(Document images with source code)
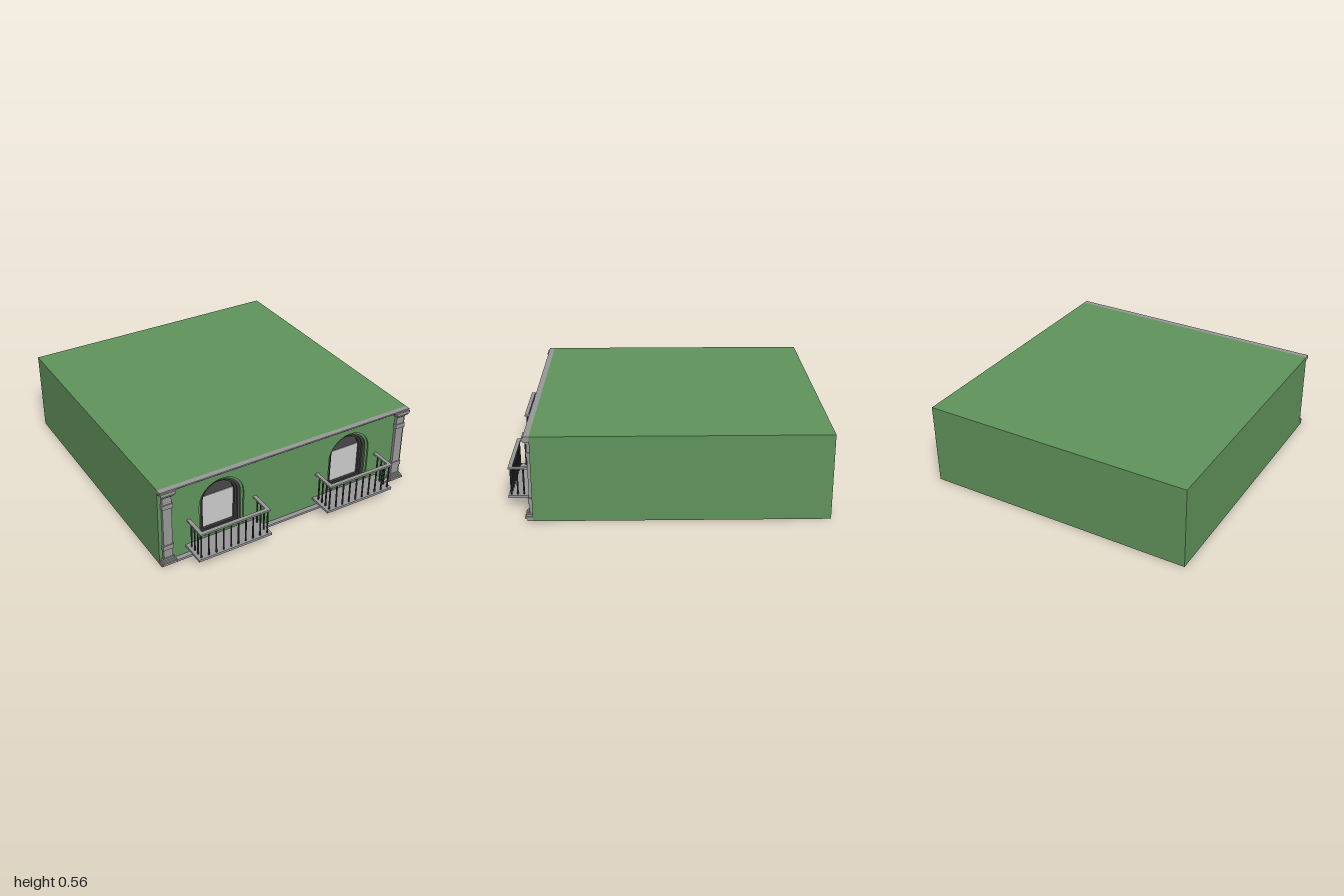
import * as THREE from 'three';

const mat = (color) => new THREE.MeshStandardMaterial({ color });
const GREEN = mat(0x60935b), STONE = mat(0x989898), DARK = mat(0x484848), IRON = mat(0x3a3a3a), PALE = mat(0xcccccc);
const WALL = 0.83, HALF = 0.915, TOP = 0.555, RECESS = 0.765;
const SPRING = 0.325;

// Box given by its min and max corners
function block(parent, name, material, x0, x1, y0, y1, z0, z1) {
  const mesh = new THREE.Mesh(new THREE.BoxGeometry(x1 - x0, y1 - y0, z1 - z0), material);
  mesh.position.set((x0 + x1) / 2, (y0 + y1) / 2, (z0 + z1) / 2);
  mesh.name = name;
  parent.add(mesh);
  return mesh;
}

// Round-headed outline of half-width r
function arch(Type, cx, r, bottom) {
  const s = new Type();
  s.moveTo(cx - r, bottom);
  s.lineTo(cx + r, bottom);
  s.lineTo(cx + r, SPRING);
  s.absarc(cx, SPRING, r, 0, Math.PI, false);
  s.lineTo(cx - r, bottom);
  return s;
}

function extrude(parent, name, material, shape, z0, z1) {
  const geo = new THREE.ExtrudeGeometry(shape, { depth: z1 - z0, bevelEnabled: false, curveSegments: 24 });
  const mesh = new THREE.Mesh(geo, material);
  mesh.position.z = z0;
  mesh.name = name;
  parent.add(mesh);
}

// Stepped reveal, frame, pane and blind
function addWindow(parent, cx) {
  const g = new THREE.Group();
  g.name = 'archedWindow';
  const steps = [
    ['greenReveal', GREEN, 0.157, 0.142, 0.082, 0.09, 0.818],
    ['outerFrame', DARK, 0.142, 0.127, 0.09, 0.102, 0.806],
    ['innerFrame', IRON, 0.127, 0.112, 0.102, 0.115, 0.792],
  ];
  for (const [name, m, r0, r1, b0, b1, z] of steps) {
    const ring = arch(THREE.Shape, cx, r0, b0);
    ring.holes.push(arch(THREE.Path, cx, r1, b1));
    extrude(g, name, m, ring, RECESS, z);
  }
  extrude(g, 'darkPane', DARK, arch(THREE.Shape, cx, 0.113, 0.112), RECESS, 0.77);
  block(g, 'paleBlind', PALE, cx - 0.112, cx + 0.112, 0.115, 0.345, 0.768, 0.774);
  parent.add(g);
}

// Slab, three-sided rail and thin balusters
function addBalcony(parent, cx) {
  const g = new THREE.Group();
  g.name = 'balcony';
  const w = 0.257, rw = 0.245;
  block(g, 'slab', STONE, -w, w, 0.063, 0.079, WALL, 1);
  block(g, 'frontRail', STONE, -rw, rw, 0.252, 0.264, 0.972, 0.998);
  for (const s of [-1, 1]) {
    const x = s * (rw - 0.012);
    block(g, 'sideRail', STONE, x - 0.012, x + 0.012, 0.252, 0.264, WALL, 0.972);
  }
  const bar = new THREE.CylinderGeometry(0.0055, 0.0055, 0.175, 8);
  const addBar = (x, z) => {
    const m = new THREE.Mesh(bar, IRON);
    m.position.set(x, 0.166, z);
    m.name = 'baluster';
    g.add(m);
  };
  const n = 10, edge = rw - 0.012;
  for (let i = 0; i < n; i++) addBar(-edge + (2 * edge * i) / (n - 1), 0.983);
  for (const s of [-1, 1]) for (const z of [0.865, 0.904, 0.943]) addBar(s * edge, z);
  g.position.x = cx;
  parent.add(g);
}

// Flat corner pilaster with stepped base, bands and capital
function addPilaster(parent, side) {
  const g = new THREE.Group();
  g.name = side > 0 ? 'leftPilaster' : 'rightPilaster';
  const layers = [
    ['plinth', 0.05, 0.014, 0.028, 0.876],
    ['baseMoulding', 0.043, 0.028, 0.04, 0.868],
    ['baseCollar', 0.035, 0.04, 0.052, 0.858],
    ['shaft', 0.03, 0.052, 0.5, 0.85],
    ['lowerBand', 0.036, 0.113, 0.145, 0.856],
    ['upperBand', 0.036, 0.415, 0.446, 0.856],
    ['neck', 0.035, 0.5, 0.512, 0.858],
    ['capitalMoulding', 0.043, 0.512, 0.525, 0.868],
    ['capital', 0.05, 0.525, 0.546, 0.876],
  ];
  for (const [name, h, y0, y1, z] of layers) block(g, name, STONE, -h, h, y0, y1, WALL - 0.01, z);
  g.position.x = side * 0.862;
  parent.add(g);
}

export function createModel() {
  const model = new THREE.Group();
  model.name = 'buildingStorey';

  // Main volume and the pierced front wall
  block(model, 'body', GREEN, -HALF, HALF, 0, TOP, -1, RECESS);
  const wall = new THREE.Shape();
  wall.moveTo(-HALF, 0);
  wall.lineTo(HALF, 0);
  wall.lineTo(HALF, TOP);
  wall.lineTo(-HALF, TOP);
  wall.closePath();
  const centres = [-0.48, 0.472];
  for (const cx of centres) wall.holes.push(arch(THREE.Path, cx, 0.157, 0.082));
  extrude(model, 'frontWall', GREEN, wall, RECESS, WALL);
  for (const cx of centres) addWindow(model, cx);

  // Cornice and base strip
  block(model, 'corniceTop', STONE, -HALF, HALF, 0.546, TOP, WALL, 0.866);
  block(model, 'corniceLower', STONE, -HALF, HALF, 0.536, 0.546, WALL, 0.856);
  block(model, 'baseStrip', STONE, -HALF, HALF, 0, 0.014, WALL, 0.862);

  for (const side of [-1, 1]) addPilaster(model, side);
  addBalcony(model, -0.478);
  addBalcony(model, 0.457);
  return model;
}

### DESCRIPTION OF THE TASK:
Only one stretch of the data above is needed. Restate it word for word, from the line containing "const SPRING = 0.325;" through the line containing "function addWindow(parent, cx)", both ends included.

### EXERCISE SOLUTION:
const SPRING = 0.325;

// Box given by its min and max corners
function block(parent, name, material, x0, x1, y0, y1, z0, z1) {
  const mesh = new THREE.Mesh(new THREE.BoxGeometry(x1 - x0, y1 - y0, z1 - z0), material);
  mesh.position.set((x0 + x1) / 2, (y0 + y1) / 2, (z0 + z1) / 2);
  mesh.name = name;
  parent.add(mesh);
  return mesh;
}

// Round-headed outline of half-width r
function arch(Type, cx, r, bottom) {
  const s = new Type();
  s.moveTo(cx - r, bottom);
  s.lineTo(cx + r, bottom);
  s.lineTo(cx + r, SPRING);
  s.absarc(cx, SPRING, r, 0, Math.PI, false);
  s.lineTo(cx - r, bottom);
  return s;
}

function extrude(parent, name, material, shape, z0, z1) {
  const geo = new THREE.ExtrudeGeometry(shape, { depth: z1 - z0, bevelEnabled: false, curveSegments: 24 });
  const mesh = new THREE.Mesh(geo, material);
  mesh.position.z = z0;
  mesh.name = name;
  parent.add(mesh);
}

// Stepped reveal, frame, pane and blind
function addWindow(parent, cx) {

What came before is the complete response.